The roots of funk can be traced to 1962 and the old Sears store at Lincoln and Reading. Here, Bootsy's mom convinced a salesman to sell her a guitar on credit. "It was $29. I don't know how she did it but the man let us walk out with a $29 guitar and I think she put down $2. And let us have it. I had to get a job. I worked at the Enquirer delivering papers for $2.50 a week. And I paid for the guitar."
Not a bad $29 investment. In a few years, Bootsy had moved on to the bass and was playing with the JB's...James Brown's band. "When I got with James Brown he was always tellin' me I wasn't any good. He told everybody else I was great. But to my face, 'nothing....ya need practice, boy. You ain't got the one. You ain't got it."
He practiced and he got it. From James Brown, Bootsy moved on to Parliament-Funkadelic....Bootsy's Rubber Band and more. All because he learned and re-learned how to count to one. "It's the start of everything. It's the start of that first beat...1...2...3....4....ONE..bumdiggadoo doop...BOMB.."
Bootsy Collins is a legendary musician. He's in the Rock and Roll Hall of Fame. But he says making it big isn't what matters. Giving it away is. We caught up with him on a day he was shooting for a new video game....a game that will encourage kids to pick up an instrument and play.

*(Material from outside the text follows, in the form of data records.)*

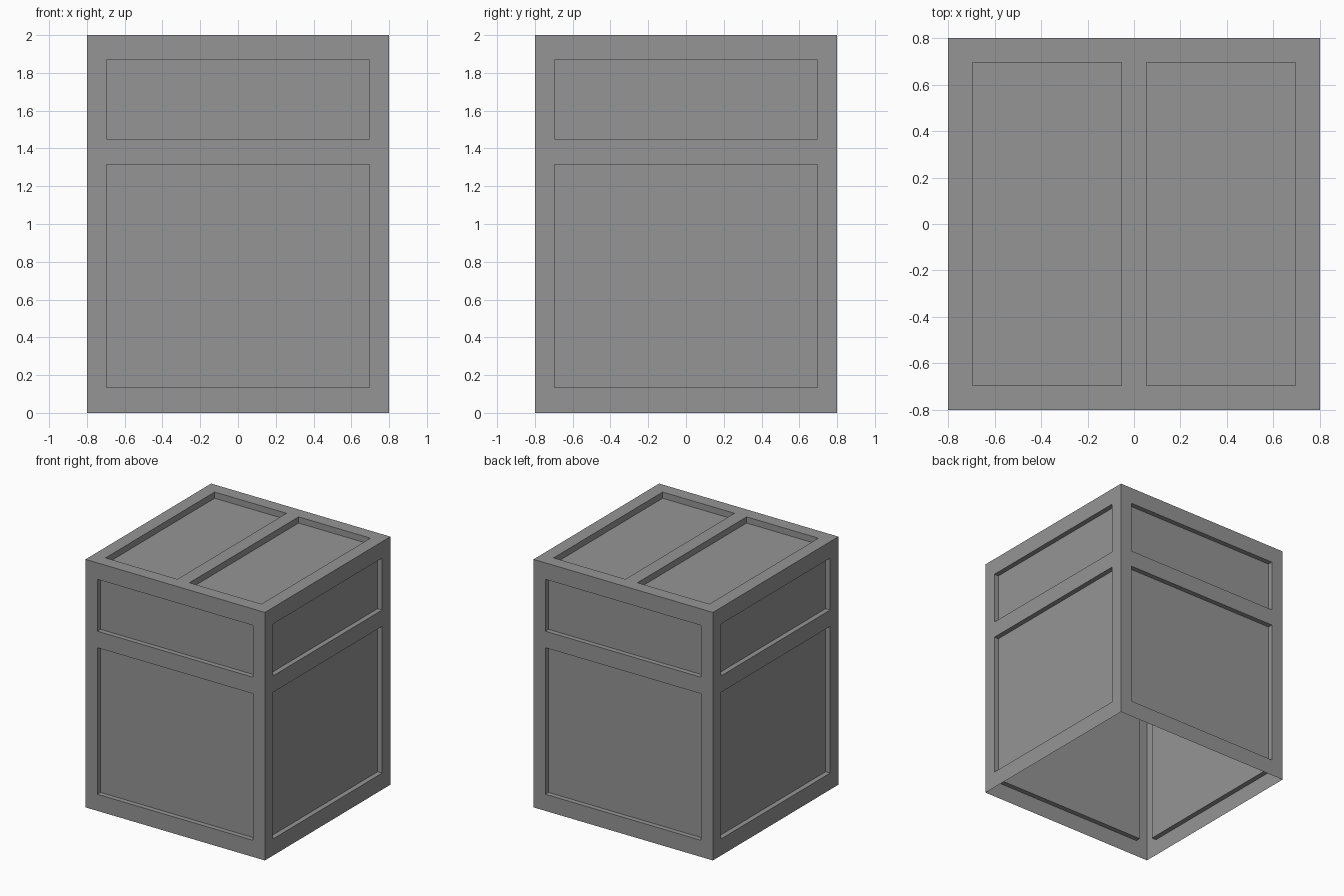
import bpy, bmesh
from math import radians
from mathutils import Matrix

old = bpy.data.objects.get("Cube")
if old:
    bpy.data.objects.remove(old, do_unlink=True)

HALF, HEIGHT = 0.8, 2.0
EDGE = 0.695          # half width of the sunken panels

grey = bpy.data.materials.new("plain_grey")
grey.use_nodes = True
grey.diffuse_color = (0.3, 0.3, 0.3, 1)
grey.node_tree.nodes["Principled BSDF"].inputs["Base Color"].default_value = (0.3, 0.3, 0.3, 1)


def panelled_wall(name, us, vs, depth, matrix):
    """Thin wall split by the cut lines; every odd cell is sunk to form a panel."""
    bm = bmesh.new()
    grid = [[bm.verts.new((u, v, 0)) for v in vs] for u in us]
    panels = []
    for i in range(len(us) - 1):
        for j in range(len(vs) - 1):
            face = bm.faces.new((grid[i][j], grid[i + 1][j],
                                 grid[i + 1][j + 1], grid[i][j + 1]))
            if i % 2 and j % 2:
                panels.append(face)
    # Zero-width inset creates the recess walls, then the panel moves inward
    bmesh.ops.inset_individual(bm, faces=panels, thickness=0, depth=0)
    for face in panels:
        bmesh.ops.translate(bm, verts=face.verts, vec=(0, 0, -depth))
    bm.transform(matrix)
    mesh = bpy.data.meshes.new(name)
    bm.to_mesh(mesh)
    bm.free()
    mesh.materials.append(grey)
    bpy.context.collection.objects.link(bpy.data.objects.new(name, mesh))


# Four identical sides: tall lower panel and short upper panel, open underneath
side_u = (-HALF, -EDGE, EDGE, HALF)
side_v = (0, 0.134, 1.316, 1.449, 1.867, HEIGHT)
upright = Matrix.Translation((0, -HALF, 0)) @ Matrix.Rotation(radians(90), 4, "X")
for k, name in enumerate(("front_wall", "left_wall", "back_wall", "right_wall")):
    panelled_wall(name, side_u, side_v, 0.04,
                  Matrix.Rotation(radians(90 * k), 4, "Z") @ upright)

# Top with two long panels
top_u = (-HALF, -EDGE, -0.054, 0.054, EDGE, HALF)
panelled_wall("top_wall", top_u, side_u, 0.05, Matrix.Translation((0, 0, HEIGHT)))
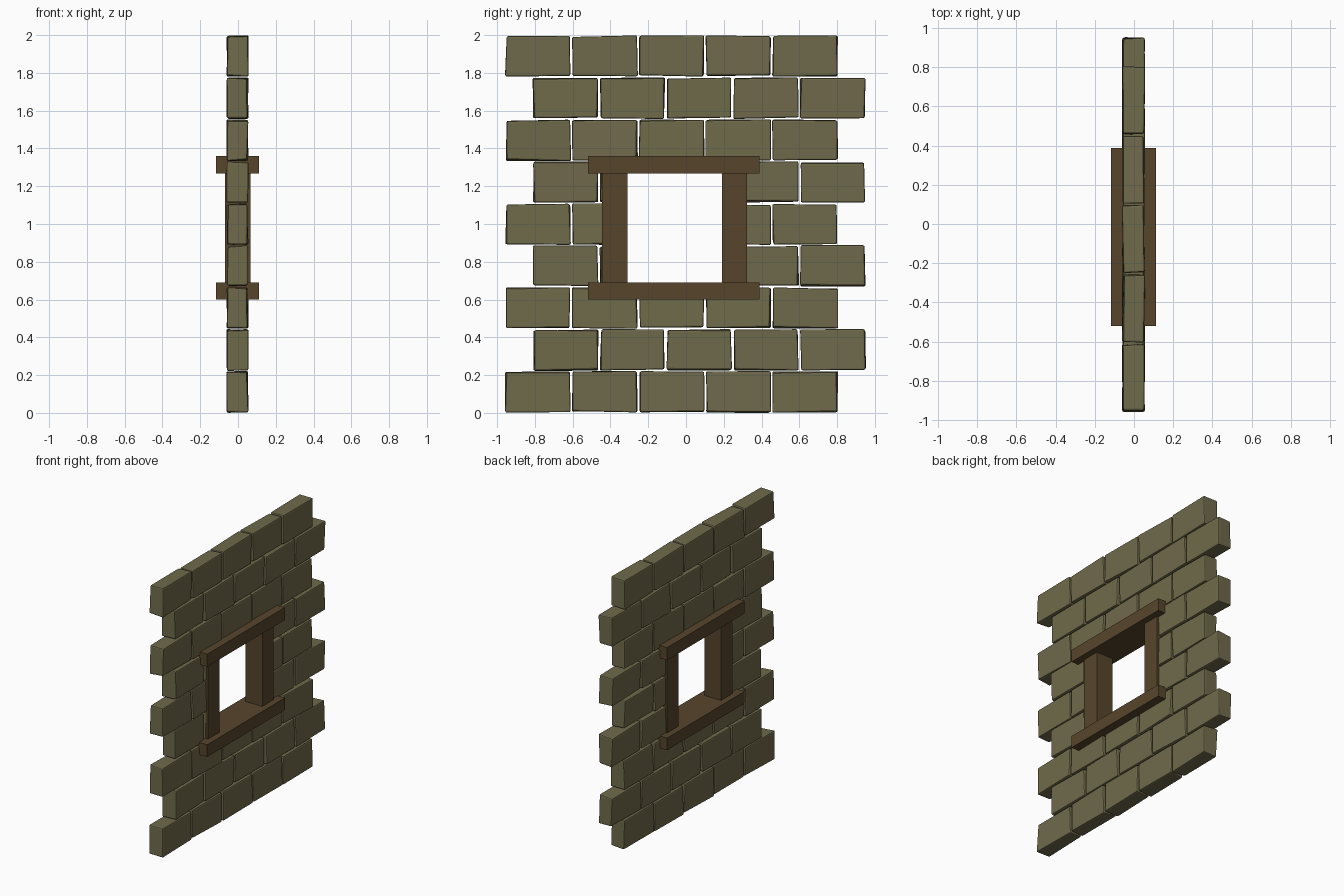
import bpy, bmesh, random
from mathutils import Vector

if "Cube" in bpy.data.objects:
    bpy.data.objects.remove(bpy.data.objects["Cube"])

random.seed(4)

def material(name, color):
    m = bpy.data.materials.new(name)
    m.diffuse_color = (*color, 1)
    m.use_nodes = True
    m.node_tree.nodes["Principled BSDF"].inputs["Base Color"].default_value = m.diffuse_color
    return m

STONE = material("stone", (0.16, 0.145, 0.07))
WOOD = material("wood", (0.095, 0.06, 0.025))

def add_box(bm, lo, hi, jitter=0.0):
    """Box between two corners, corners optionally pulled inwards at random."""
    c = (Vector(lo) + Vector(hi)) / 2
    size = Vector(hi) - Vector(lo)
    for v in bmesh.ops.create_cube(bm, size=1)["verts"]:
        pull = Vector([random.uniform(0, jitter) for _ in range(3)])
        v.co = c + Vector([v.co[i] * (size[i] - 2 * pull[i]) for i in range(3)])

def finish(name, bm, mat, bevel=0.0):
    me = bpy.data.meshes.new(name)
    bm.to_mesh(me)
    bm.free()
    ob = bpy.data.objects.new(name, me)
    bpy.context.collection.objects.link(ob)
    me.materials.append(mat)
    if bevel:
        b = ob.modifiers.new("worn_edges", 'BEVEL')
        b.width, b.segments = bevel, 2
    return ob

# Stone courses in running bond, split around the window opening
ROWS, BRICK = 9, 0.3535
H = 2.0 / ROWS
HOLE = (-0.38, 0.26)
for r in range(ROWS):
    bm = bmesh.new()
    start = -0.96 if r % 2 == 0 else -0.813
    for i in range(5):
        y0 = start + i * BRICK
        y1 = y0 + BRICK
        if 3 <= r <= 5:
            if y0 > HOLE[0] - 0.03 and y1 < HOLE[1] + 0.03:
                continue
            if y0 < HOLE[0] < y1:
                y1 = HOLE[0]
            elif y0 < HOLE[1] < y1:
                y0 = HOLE[1]
        add_box(bm, (-0.062, y0 + 0.001, r * H),
                (0.057, y1 - 0.001, (r + 1) * H), 0.011)
    finish(f"stone_course_{r + 1}", bm, STONE, 0.008)

# Window frame: two posts, lintel and sill
for name, lo, hi in (
    ("window_post_left", (-0.07, -0.445, 0.66), (0.066, -0.31, 1.30)),
    ("window_post_right", (-0.07, 0.19, 0.66), (0.066, 0.322, 1.30)),
    ("window_lintel", (-0.117, -0.52, 1.267), (0.112, 0.388, 1.36)),
    ("window_sill", (-0.117, -0.52, 0.6), (0.112, 0.388, 0.69)),
):
    bm = bmesh.new()
    add_box(bm, lo, hi)
    finish(name, bm, WOOD)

There's a lot of flash and glitter in the stage version of Bootsy Collins. At the heart is the soft-spoken, midwestern humility of a successful man anxious to share the gift. "First of all, I know it's not mine and I know it was a gift. It was given to me. So if it was given to me, why can't I give it to somebody else?"